The vessel suffered a catastrophic implosion, killing all five people on board, sometime this week after submerging Sunday morning. It is unclear exactly when or where the implosion occurred. But a senior military official said Thursday that a U.S. Navy acoustic system detected an “anomaly” Sunday that likely was the cause of the Titan’s deadly implosion.
On Thursday June 22nd, the Coast Guard announced the discovery of wreckage from the submersible and the end of salvage efforts, bringing the story to a tragic close. “The wreckage is consistent with the catastrophic loss of the pressure chamber,” Rear Adm. John Mauger of the First Coast Guard District told a news conference Thursday.
A deep-sea robot discovered the wreckage, near the wreck of the Titanic, which authorities said came from the submersible. The senior military official said the Navy analyzed its acoustic data after the Titan was reported missing and the anomaly detected was “consistent with an implosion or explosion in the general vicinity of where the Titan submersible was operating when communications were lost,” the official said. The Navy relayed the information to the Coast Guard, which continued its search because the data was not considered definitive.
4. Who were the passengers?
The five passengers on the missing submarine, now presumed dead, are: Stockton Rush, CEO of Oceangate and pilot of the Titanic; two members of a prominent Pakistani family, Shahzada Dawood and his son Suleman; British adventurer Hamish Harding; and Titanic expert Paul-Henri Nargeolet. “These men were true explorers who shared a distinct spirit of adventure and a deep passion for exploring and protecting the world’s oceans,” OceanGate said in a statement. “We mourn the loss of life and the joy they brought to all they met.”
5. What’s going to happen now?
The Coast Guard will continue to search near the Titanic for more clues about what happened to her.
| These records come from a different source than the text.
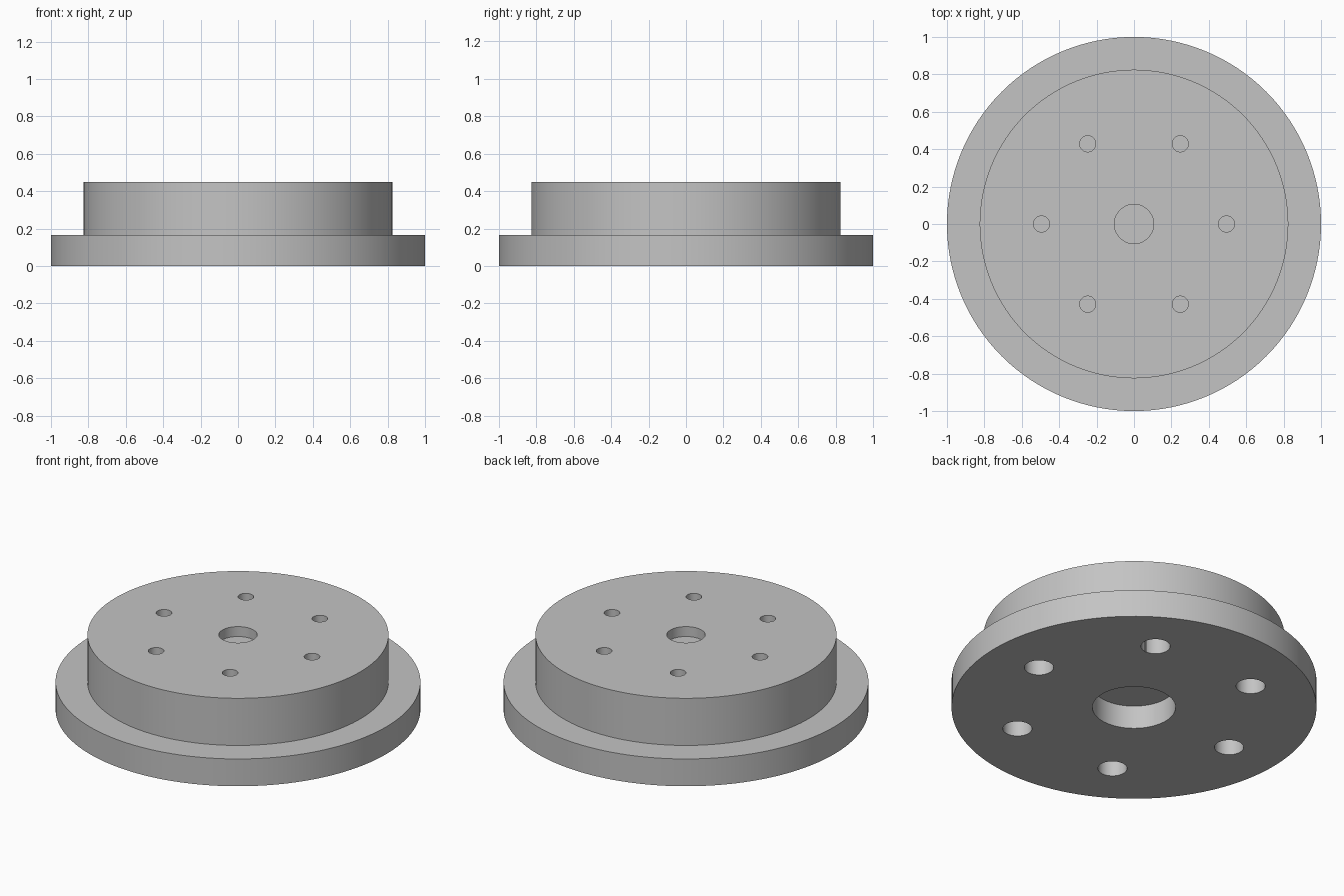
import bpy
import math

cube = bpy.data.objects.get("Cube")
if cube:
    bpy.data.objects.remove(cube, do_unlink=True)

grey = bpy.data.materials.new("plain grey")
grey.use_nodes = True
COLOUR = (0.55, 0.55, 0.55, 1)
grey.diffuse_color = COLOUR
grey.node_tree.nodes["Principled BSDF"].inputs["Base Color"].default_value = COLOUR

HEIGHT = 0.45
FLANGE = 0.165


def lathe(name, profile, sides):
    """Revolve an (r, z) profile that starts and ends on the axis."""
    verts, rings = [], []
    for r, z in profile:
        start = len(verts)
        count = sides if r > 0 else 1
        for i in range(count):
            a = math.tau * i / sides
            verts.append((r * math.cos(a), r * math.sin(a), z))
        rings.append([start + i % count for i in range(sides)])
    faces = []
    for low, high in zip(rings, rings[1:]):
        for i in range(sides):
            j = (i + 1) % sides
            quad = [low[i], low[j], high[j], high[i]]
            faces.append(list(dict.fromkeys(quad)))
    mesh = bpy.data.meshes.new(name)
    mesh.from_pydata(verts, [], faces)
    mesh.materials.append(grey)
    obj = bpy.data.objects.new(name, mesh)
    bpy.context.collection.objects.link(obj)
    return obj


# Stepped body with a blind bore in each end
BORE_TOP = HEIGHT - 0.06
BORE_BOTTOM = 0.14
body = lathe("flanged_hub", [
    (0, BORE_BOTTOM), (0.228, BORE_BOTTOM), (0.228, 0),
    (1, 0), (1, FLANGE), (0.825, FLANGE), (0.825, HEIGHT),
    (0.105, HEIGHT), (0.105, BORE_TOP), (0, BORE_TOP)], 128)


def drill_ring(name, ring_radius, hole_radius, low, high, turn):
    """Cut six evenly spaced blind holes."""
    for k in range(6):
        a = turn + math.tau * k / 6
        cutter = lathe(f"{name}_cutter_{k + 1}", [
            (0, low), (hole_radius, low), (hole_radius, high), (0, high)], 48)
        cutter.location = (ring_radius * math.cos(a), ring_radius * math.sin(a), 0)
        cutter.hide_render = True
        cut = body.modifiers.new(f"{name}_{k + 1}", "BOOLEAN")
        cut.operation = "DIFFERENCE"
        cut.solver = "EXACT"
        cut.object = cutter
        cutters.append(cutter)


cutters = []
drill_ring("top_hole", 0.495, 0.043, HEIGHT - 0.06, HEIGHT + 0.1, 0)
drill_ring("bottom_hole", 0.68, 0.08, -0.1, 0.14, 0)

# Apply the cuts and drop the cutters
bpy.ops.object.select_all(action="DESELECT")
body.select_set(True)
bpy.context.view_layer.objects.active = body
for modifier in list(body.modifiers):
    bpy.ops.object.modifier_apply(modifier=modifier.name)
for cutter in cutters:
    bpy.data.objects.remove(cutter, do_unlink=True)
bpy.ops.object.shade_smooth_by_angle(angle=math.radians(30))
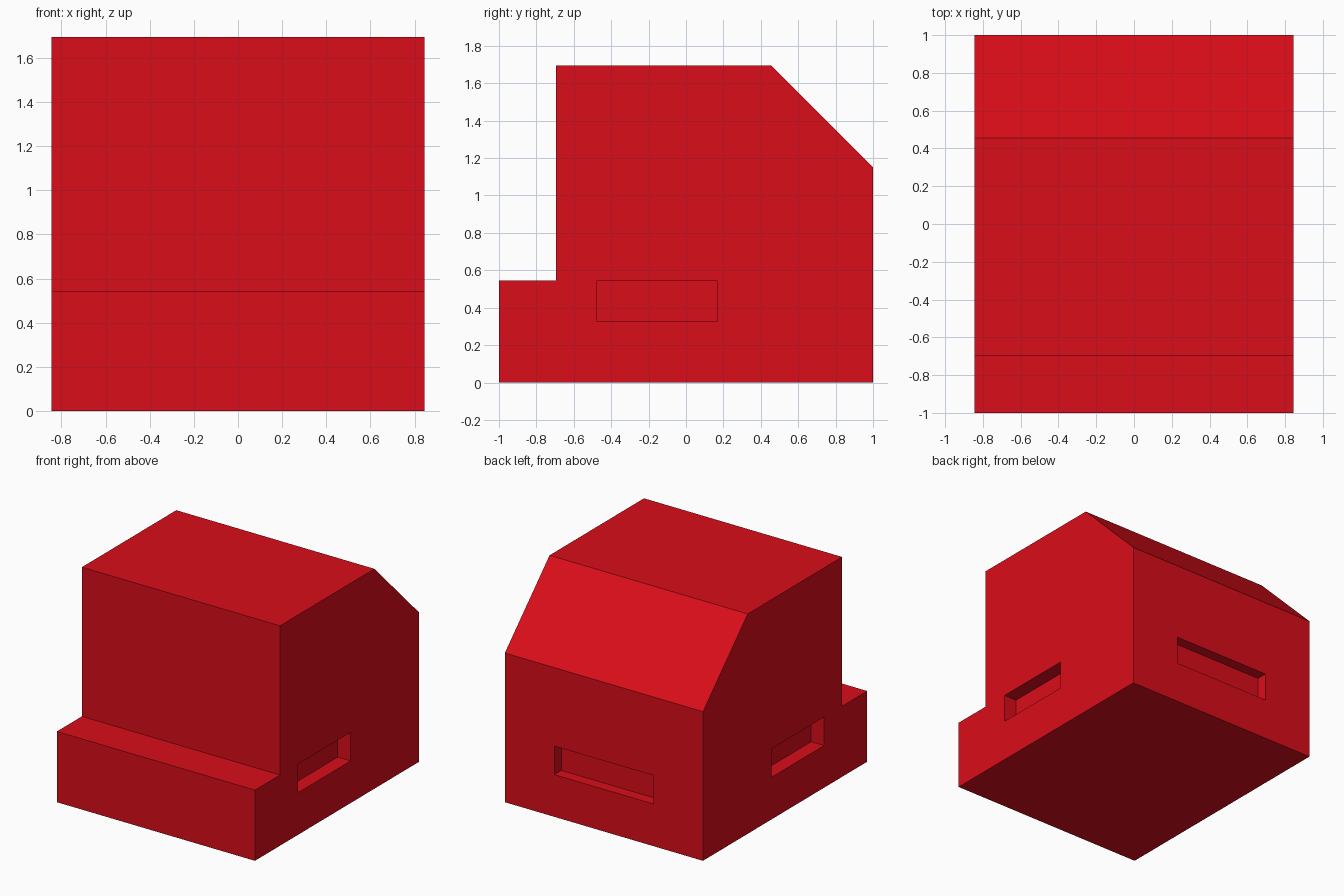
import bpy, bmesh

if "Cube" in bpy.data.objects:
    bpy.data.objects.remove(bpy.data.objects["Cube"])

HALF_W = 0.845
SLOT_Z = (0.325, 0.545)

red = bpy.data.materials.new("red")
red.diffuse_color = (0.7, 0.004, 0.01, 1)
red.use_nodes = True
red.node_tree.nodes["Principled BSDF"].inputs["Base Color"].default_value = red.diffuse_color


def extrude_profile(name, profile, x0, x1):
    """Solid made by sweeping a (y, z) profile along x."""
    bm = bmesh.new()
    face = bm.faces.new([bm.verts.new((x0, y, z)) for y, z in profile])
    swept = bmesh.ops.extrude_face_region(bm, geom=[face])["geom"]
    verts = [v for v in swept if isinstance(v, bmesh.types.BMVert)]
    bmesh.ops.translate(bm, verts=verts, vec=(x1 - x0, 0, 0))
    bmesh.ops.recalc_face_normals(bm, faces=bm.faces)
    mesh = bpy.data.meshes.new(name)
    bm.to_mesh(mesh)
    bm.free()
    obj = bpy.data.objects.new(name, mesh)
    bpy.context.collection.objects.link(obj)
    obj.data.materials.append(red)
    return obj


def cut_slot(body, name, x0, x1, y0, y1):
    z0, z1 = SLOT_Z
    cutter = extrude_profile(name, [(y0, z0), (y1, z0), (y1, z1), (y0, z1)], x0, x1)
    cutter.hide_render = True
    cutter.hide_set(True)
    mod = body.modifiers.new(name, "BOOLEAN")
    mod.operation = "DIFFERENCE"
    mod.solver = "EXACT"
    mod.object = cutter


# Body: front ledge, tall block, sloped rear top edge
body = extrude_profile("body", [
    (-1, 0), (1, 0), (1, 1.15), (0.455, 1.695),
    (-0.695, 1.695), (-0.695, 0.545), (-1, 0.545),
], -HALF_W, HALF_W)

# Recessed slots on both sides
for side, s in (("right", 1), ("left", -1)):
    xs = sorted((s * (HALF_W - 0.11), s * (HALF_W + 0.2)))
    cut_slot(body, side + "_slot_cutter", xs[0], xs[1], -0.475, 0.165)

# Recessed slot on the back
cut_slot(body, "back_slot_cutter", -0.423, 0.423, 1 - 0.085, 1.2)
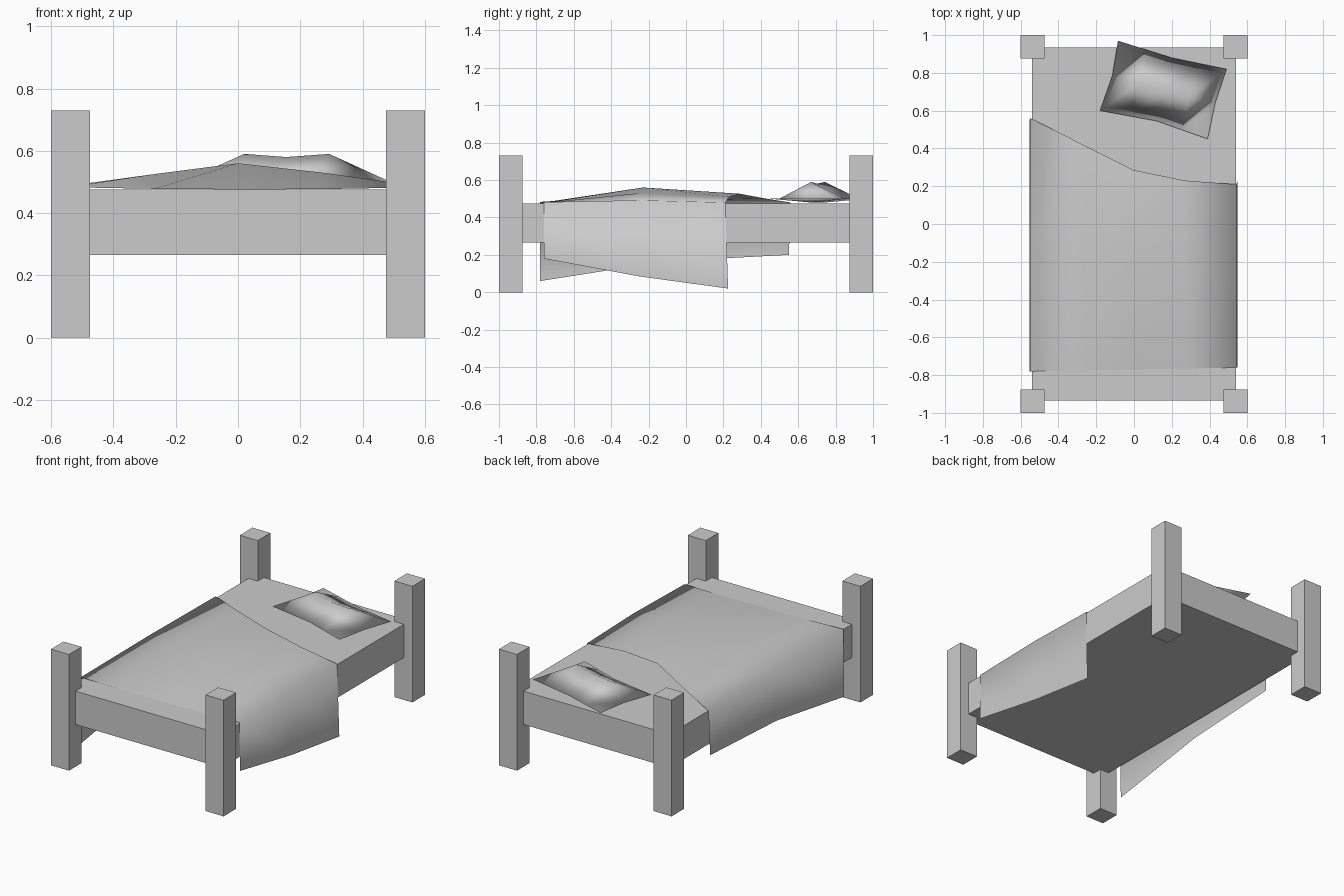
import bpy
from mathutils import Vector

cube = bpy.data.objects.get("Cube")
if cube:
    bpy.data.objects.remove(cube, do_unlink=True)

grey = bpy.data.materials.new("plain_grey")
grey.use_nodes = True
grey.diffuse_color = (0.6, 0.6, 0.6, 1)
grey.node_tree.nodes["Principled BSDF"].inputs["Base Color"].default_value = grey.diffuse_color


def add_mesh(name, verts, faces, smooth=False):
    mesh = bpy.data.meshes.new(name)
    mesh.from_pydata(verts, [], faces)
    mesh.materials.append(grey)
    mesh.polygons.foreach_set("use_smooth", [smooth] * len(faces))
    obj = bpy.data.objects.new(name, mesh)
    bpy.context.collection.objects.link(obj)
    return obj


def add_box(name, center, size):
    bpy.ops.mesh.primitive_cube_add(size=1, location=center)
    obj = bpy.context.object
    obj.name = name
    obj.scale = size
    bpy.ops.object.transform_apply(location=False, rotation=False, scale=True)
    obj.data.materials.append(grey)


def grid_faces(rows, cols):
    return [(r * cols + c, r * cols + c + 1, (r + 1) * cols + c + 1, (r + 1) * cols + c)
            for r in range(rows - 1) for c in range(cols - 1)]


# Mattress block and four square posts
add_box("mattress", (0, 0, 0.37), (1.08, 1.87, 0.21))
for side, sx in (("right", -1), ("left", 1)):
    for end, sy in (("foot", -1), ("head", 1)):
        add_box(f"{end}_{side}_post", (sx * 0.5375, sy * 0.9375, 0.365), (0.125, 0.125, 0.73))

# Blanket: one soft sheet, rows run from foot to head, columns hem to hem
blanket_x = (-0.553, -0.548, -0.27, 0, 0.27, 0.542, 0.547)
blanket_rows = (
    ((-0.78, -0.78, -0.775, -0.77, -0.765, -0.76, -0.76),
     (0.06, 0.483, 0.478, 0.476, 0.477, 0.482, 0.18)),
    ((-0.11, -0.11, -0.18, -0.23, -0.25, -0.25, -0.25),
     (0.165, 0.487, 0.525, 0.56, 0.53, 0.492, 0.085)),
    ((0.55, 0.56, 0.42, 0.285, 0.23, 0.21, 0.225),
     (0.20, 0.48, 0.502, 0.527, 0.51, 0.48, 0.02)),
)
verts = [p for ys, zs in blanket_rows for p in zip(blanket_x, ys, zs)]
add_mesh("blanket", verts, grid_faces(3, 7), smooth=True)

# Pillow: puffed panel with pinched sides and a flatter underside
near = [Vector(p) for p in ((-0.18, 0.60), (0.12, 0.545), (0.39, 0.45))]
middle = [Vector(p) for p in ((-0.115, 0.785), (0.155, 0.70), (0.43, 0.64))]
far = [Vector(p) for p in ((-0.085, 0.97), (0.20, 0.88), (0.49, 0.82))]
top, under = [], []
for r, (a, b, c) in enumerate((near, middle, far)):
    for i, p in enumerate((a, (a + b) / 2, b, (b + c) / 2, c)):
        inner = r == 1 and 0 < i < 4
        puff = (0.58 if i == 2 else 0.59) if inner else 0.50
        top.append((p.x, p.y, puff))
        under.append((p.x, p.y, 0.48 if inner else 0.50))
faces = grid_faces(3, 5)
pillow = add_mesh("pillow", top + under,
                  faces + [tuple(i + len(top) for i in reversed(f)) for f in faces], smooth=True)

# Join the pillow seam, keeping its rim crisp
bpy.ops.object.select_all(action="DESELECT")
pillow.select_set(True)
bpy.context.view_layer.objects.active = pillow
weld = pillow.modifiers.new("seam", "WELD")
weld.merge_threshold = 0.001
bpy.ops.object.modifier_apply(modifier=weld.name)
Officials have assured that no deadline has been set for suspending the search for clues and wreckage from the submarine, an activity in which multiple countries are participating. Mauger said it is unknown whether or not there is any possibility of finding or recovering wreckage.